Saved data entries
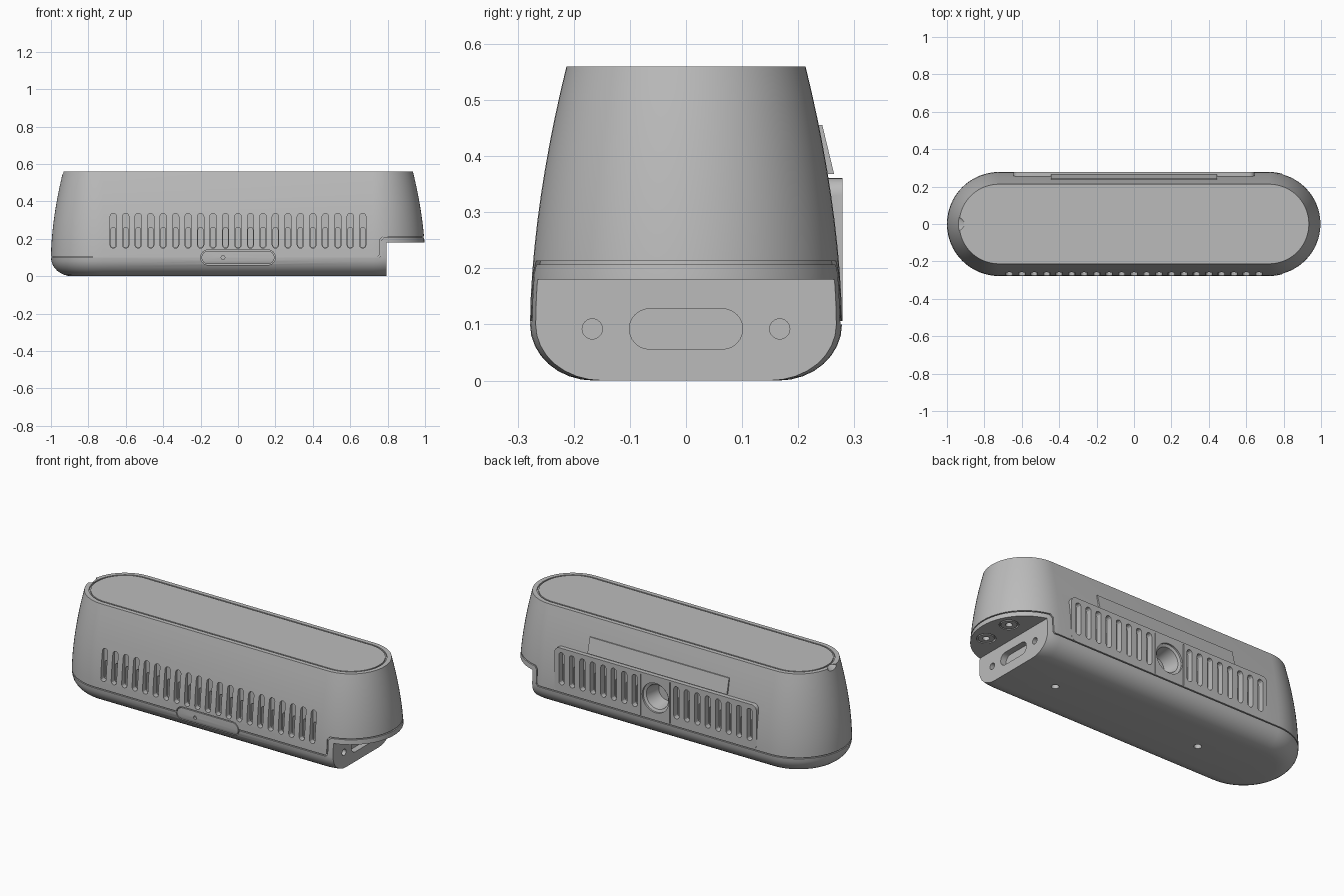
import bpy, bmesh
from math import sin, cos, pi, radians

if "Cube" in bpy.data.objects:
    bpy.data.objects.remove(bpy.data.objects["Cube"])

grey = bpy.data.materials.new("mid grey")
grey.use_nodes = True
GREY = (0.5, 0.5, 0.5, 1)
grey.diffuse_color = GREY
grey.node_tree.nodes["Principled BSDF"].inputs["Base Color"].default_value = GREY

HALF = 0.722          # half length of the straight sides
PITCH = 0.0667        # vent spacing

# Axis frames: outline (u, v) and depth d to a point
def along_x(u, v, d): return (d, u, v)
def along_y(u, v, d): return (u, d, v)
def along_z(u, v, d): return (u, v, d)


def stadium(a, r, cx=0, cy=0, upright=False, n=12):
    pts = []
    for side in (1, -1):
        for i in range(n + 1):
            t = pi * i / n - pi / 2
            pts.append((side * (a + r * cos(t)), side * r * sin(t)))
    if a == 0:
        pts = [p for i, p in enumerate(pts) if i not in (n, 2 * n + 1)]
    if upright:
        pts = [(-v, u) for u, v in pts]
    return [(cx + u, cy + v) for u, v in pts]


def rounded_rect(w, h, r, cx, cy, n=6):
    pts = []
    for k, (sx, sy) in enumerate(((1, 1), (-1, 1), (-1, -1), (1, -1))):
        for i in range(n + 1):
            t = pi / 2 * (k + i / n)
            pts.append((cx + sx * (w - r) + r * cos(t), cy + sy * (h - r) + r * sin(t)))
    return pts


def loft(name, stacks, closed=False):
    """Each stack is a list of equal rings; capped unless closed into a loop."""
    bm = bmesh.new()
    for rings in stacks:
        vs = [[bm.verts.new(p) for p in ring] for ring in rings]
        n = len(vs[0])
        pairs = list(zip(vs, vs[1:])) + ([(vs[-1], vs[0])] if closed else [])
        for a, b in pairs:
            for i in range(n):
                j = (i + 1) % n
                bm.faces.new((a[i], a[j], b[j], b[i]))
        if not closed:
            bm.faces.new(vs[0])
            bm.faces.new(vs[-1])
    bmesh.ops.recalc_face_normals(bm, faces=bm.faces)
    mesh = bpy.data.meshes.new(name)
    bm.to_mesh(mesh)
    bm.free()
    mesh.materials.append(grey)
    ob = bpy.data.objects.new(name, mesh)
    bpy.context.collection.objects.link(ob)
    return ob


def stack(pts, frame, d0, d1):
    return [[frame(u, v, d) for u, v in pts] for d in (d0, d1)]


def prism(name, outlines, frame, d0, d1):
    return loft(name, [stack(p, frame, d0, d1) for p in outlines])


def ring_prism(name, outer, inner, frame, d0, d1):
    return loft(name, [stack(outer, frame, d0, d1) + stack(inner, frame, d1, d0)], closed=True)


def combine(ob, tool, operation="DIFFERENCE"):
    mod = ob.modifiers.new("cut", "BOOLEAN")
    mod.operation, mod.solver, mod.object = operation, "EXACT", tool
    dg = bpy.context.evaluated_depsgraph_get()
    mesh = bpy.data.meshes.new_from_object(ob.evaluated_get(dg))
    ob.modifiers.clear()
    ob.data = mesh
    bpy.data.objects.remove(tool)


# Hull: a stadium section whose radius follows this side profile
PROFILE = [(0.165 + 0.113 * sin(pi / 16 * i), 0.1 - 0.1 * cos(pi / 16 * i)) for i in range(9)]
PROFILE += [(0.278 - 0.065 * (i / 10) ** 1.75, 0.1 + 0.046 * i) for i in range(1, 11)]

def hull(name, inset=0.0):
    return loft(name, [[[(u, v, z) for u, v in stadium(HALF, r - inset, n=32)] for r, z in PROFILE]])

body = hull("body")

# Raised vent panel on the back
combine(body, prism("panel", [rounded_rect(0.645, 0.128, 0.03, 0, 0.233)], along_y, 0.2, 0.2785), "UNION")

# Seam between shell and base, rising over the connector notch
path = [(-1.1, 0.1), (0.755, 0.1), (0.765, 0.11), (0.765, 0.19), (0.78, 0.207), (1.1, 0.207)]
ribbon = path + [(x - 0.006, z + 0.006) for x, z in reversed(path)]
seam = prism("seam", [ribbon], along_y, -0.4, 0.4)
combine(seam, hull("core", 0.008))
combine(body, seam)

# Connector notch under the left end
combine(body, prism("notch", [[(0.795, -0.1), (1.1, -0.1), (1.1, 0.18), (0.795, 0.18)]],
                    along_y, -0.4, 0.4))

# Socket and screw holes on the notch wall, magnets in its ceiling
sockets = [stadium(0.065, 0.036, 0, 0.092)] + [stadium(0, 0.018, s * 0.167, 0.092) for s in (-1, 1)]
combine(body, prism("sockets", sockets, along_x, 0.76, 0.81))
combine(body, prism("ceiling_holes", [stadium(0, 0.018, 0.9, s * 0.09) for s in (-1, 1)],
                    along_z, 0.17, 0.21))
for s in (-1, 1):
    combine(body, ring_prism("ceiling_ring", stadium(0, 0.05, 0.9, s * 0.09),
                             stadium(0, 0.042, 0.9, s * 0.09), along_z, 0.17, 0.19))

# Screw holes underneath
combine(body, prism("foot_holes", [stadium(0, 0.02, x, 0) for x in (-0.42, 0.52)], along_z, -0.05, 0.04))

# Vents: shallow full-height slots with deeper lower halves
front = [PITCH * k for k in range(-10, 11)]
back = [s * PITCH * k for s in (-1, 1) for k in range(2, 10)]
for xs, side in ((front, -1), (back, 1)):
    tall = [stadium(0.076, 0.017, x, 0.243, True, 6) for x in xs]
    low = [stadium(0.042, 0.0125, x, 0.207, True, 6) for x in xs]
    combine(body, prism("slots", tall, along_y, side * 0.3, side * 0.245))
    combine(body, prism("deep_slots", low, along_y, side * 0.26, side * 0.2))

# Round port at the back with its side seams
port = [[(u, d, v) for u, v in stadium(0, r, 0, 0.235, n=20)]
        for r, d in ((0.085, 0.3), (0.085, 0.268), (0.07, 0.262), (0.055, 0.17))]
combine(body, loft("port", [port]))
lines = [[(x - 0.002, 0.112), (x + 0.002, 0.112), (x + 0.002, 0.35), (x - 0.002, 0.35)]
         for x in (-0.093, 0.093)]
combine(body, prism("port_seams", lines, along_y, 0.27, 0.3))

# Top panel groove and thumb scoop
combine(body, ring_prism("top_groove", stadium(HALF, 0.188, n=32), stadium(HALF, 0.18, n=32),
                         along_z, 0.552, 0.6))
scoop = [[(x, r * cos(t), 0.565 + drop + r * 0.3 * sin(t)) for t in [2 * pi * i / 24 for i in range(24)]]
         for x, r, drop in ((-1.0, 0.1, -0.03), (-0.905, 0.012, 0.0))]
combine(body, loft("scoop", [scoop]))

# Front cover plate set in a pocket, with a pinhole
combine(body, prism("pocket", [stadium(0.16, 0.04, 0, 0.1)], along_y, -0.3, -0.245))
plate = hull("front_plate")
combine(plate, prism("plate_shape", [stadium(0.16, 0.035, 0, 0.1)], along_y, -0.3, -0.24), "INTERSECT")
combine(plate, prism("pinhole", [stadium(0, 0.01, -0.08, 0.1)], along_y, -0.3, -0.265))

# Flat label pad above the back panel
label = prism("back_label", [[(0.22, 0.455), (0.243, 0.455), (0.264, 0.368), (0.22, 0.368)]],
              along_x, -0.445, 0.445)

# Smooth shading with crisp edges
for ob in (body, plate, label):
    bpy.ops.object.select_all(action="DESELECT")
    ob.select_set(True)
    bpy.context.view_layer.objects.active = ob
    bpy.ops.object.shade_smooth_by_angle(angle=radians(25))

• _EXERCISE GOAL_
Bring together all lines of the entries above in which the string "HALF" occurs.

• _RESULT OF THE EXERCISE_
HALF = 0.722          # half length of the straight sides
    return loft(name, [[[(u, v, z) for u, v in stadium(HALF, r - inset, n=32)] for r, z in PROFILE]])
combine(body, ring_prism("top_groove", stadium(HALF, 0.188, n=32), stadium(HALF, 0.18, n=32),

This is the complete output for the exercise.